“Manitobans have not heard the story about Ste. Madeleine and the devastating impact it had on the Métis People,” said Leah LaPlante, Vice-President, Southwest Region, MMF. “It’s a story that needs to be told as we work towards reconciliation with all Manitobans. I am so proud of the actions taken by the Manitoba Museum on this important exhibit.”
The Ste. Madeleine tragedy stemmed from the Prairie Farm Rehabilitation Administration in 1935. Provincial and municipal governments deemed certain land across the Prairies to be marginal and they were designated to become community pastures. One of those parcels included Ste. Madeleine. The village was to be expropriated and Citizens were to receive land in kind but only if families were paid up on their property taxes. Many Métis Citizens were not able to pay and were physically removed from their homes by the government. In many cases, their homes were burned to the ground.
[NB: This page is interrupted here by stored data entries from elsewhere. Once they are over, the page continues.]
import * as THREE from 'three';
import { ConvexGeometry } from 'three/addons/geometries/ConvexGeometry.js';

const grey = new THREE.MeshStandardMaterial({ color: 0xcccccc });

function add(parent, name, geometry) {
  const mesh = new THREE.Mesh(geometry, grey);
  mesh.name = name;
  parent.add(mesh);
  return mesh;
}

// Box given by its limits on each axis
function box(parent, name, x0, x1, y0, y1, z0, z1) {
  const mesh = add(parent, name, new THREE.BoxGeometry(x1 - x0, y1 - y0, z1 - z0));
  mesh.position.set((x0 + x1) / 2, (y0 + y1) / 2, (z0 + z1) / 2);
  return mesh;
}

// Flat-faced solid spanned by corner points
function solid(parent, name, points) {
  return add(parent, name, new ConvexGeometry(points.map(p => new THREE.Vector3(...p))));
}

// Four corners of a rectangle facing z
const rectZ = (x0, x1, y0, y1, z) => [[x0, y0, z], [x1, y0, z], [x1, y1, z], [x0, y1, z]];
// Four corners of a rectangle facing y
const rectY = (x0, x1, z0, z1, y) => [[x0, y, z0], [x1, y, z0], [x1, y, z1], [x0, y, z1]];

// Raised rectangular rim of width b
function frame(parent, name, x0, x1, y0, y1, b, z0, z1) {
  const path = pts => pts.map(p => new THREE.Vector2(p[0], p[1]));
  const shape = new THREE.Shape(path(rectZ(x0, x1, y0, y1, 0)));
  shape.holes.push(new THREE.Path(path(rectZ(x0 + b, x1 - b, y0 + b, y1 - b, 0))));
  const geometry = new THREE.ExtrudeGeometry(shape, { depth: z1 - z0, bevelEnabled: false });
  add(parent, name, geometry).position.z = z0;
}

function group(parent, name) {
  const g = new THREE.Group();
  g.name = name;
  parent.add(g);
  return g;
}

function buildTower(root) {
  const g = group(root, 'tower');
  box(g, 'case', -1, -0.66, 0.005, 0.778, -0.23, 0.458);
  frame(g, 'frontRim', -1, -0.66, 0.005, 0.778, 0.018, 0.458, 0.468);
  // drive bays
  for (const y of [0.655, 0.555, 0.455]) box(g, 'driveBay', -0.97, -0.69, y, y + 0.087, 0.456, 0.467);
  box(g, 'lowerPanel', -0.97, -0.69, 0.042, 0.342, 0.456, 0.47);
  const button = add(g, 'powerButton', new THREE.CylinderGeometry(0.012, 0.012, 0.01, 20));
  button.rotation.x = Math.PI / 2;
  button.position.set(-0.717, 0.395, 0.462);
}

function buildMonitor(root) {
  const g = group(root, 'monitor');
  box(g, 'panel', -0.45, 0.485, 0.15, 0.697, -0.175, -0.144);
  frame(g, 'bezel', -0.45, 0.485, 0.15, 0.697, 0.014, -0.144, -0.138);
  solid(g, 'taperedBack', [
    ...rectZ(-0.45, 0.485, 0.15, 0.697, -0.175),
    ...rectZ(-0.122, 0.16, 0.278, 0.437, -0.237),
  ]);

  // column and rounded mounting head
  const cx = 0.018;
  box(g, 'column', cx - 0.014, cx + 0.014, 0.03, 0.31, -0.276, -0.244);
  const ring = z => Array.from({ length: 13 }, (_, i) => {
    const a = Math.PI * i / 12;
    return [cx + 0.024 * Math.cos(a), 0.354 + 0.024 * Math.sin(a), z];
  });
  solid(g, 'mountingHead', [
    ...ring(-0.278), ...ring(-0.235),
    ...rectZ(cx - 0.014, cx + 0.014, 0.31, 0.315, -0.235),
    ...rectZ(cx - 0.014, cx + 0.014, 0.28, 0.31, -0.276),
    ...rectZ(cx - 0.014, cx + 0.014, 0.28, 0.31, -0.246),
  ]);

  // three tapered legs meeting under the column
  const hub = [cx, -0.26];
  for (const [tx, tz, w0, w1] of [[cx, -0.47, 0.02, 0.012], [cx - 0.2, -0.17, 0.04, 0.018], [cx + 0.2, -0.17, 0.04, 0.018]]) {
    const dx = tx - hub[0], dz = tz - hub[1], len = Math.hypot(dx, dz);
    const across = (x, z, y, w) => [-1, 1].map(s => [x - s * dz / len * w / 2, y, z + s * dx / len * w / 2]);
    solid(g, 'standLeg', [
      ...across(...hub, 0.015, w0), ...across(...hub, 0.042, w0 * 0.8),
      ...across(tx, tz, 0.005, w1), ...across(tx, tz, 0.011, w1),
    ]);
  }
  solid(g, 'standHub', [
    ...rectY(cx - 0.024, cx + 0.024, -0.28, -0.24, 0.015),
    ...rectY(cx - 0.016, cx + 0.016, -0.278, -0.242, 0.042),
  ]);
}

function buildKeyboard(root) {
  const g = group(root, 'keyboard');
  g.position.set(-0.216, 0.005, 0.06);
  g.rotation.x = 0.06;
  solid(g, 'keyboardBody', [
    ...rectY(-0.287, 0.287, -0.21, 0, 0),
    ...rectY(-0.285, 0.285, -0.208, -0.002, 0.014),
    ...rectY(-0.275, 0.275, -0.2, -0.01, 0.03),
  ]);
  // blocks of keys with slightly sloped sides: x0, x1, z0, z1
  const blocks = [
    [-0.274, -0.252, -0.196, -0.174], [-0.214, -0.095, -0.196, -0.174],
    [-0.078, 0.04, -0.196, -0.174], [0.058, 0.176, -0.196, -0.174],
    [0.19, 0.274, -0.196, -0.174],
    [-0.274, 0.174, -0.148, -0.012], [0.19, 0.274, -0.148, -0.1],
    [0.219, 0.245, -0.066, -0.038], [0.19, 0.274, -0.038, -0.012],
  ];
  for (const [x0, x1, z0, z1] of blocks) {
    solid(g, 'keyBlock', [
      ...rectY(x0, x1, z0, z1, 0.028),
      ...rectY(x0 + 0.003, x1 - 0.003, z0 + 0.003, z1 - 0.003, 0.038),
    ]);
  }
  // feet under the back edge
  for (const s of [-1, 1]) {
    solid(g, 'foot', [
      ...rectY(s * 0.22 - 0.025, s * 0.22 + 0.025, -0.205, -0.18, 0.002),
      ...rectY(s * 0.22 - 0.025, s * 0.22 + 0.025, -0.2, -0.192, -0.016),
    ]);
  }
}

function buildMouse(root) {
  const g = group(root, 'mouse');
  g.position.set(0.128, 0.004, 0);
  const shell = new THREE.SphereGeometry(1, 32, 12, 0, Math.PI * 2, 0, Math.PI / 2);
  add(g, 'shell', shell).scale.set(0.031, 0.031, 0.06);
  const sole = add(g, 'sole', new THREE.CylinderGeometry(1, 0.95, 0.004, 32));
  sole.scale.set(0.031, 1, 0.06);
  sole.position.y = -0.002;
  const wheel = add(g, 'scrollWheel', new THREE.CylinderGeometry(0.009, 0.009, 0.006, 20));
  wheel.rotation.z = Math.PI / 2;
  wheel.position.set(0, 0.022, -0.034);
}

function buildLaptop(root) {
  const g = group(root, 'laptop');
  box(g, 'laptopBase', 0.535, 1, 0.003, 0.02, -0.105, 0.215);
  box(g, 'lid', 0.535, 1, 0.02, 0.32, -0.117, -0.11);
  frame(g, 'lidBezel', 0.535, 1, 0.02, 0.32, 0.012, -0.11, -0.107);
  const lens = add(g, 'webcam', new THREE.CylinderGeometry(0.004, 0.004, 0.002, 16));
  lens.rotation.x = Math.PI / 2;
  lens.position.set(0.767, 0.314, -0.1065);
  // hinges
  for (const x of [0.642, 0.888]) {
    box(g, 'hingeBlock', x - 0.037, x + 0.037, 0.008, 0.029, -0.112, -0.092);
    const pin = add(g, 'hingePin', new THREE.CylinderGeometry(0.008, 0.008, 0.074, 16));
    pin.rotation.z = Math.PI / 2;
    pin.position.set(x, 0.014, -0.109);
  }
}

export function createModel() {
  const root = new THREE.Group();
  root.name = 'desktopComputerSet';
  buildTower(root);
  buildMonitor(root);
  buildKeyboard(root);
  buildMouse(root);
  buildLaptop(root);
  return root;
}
“It takes courage to share these difficult stories but it is essential that they are shared and that we remember. The Manitoba Museum is proud of this exhibition and the role it plays in bringing this Métis story forward,” said Penny McMillan, Vice-Chair of the Manitoba Museum’s Board of Governors.
“We must never forget what happened in Ste. Madeleine,” added Vice-President LaPlante. “This is very recent history that we have to learn and grow from. I hope all Manitobans will take the time to view this exhibit and absorb the systemic wrongs that were inflicted on these Métis families.”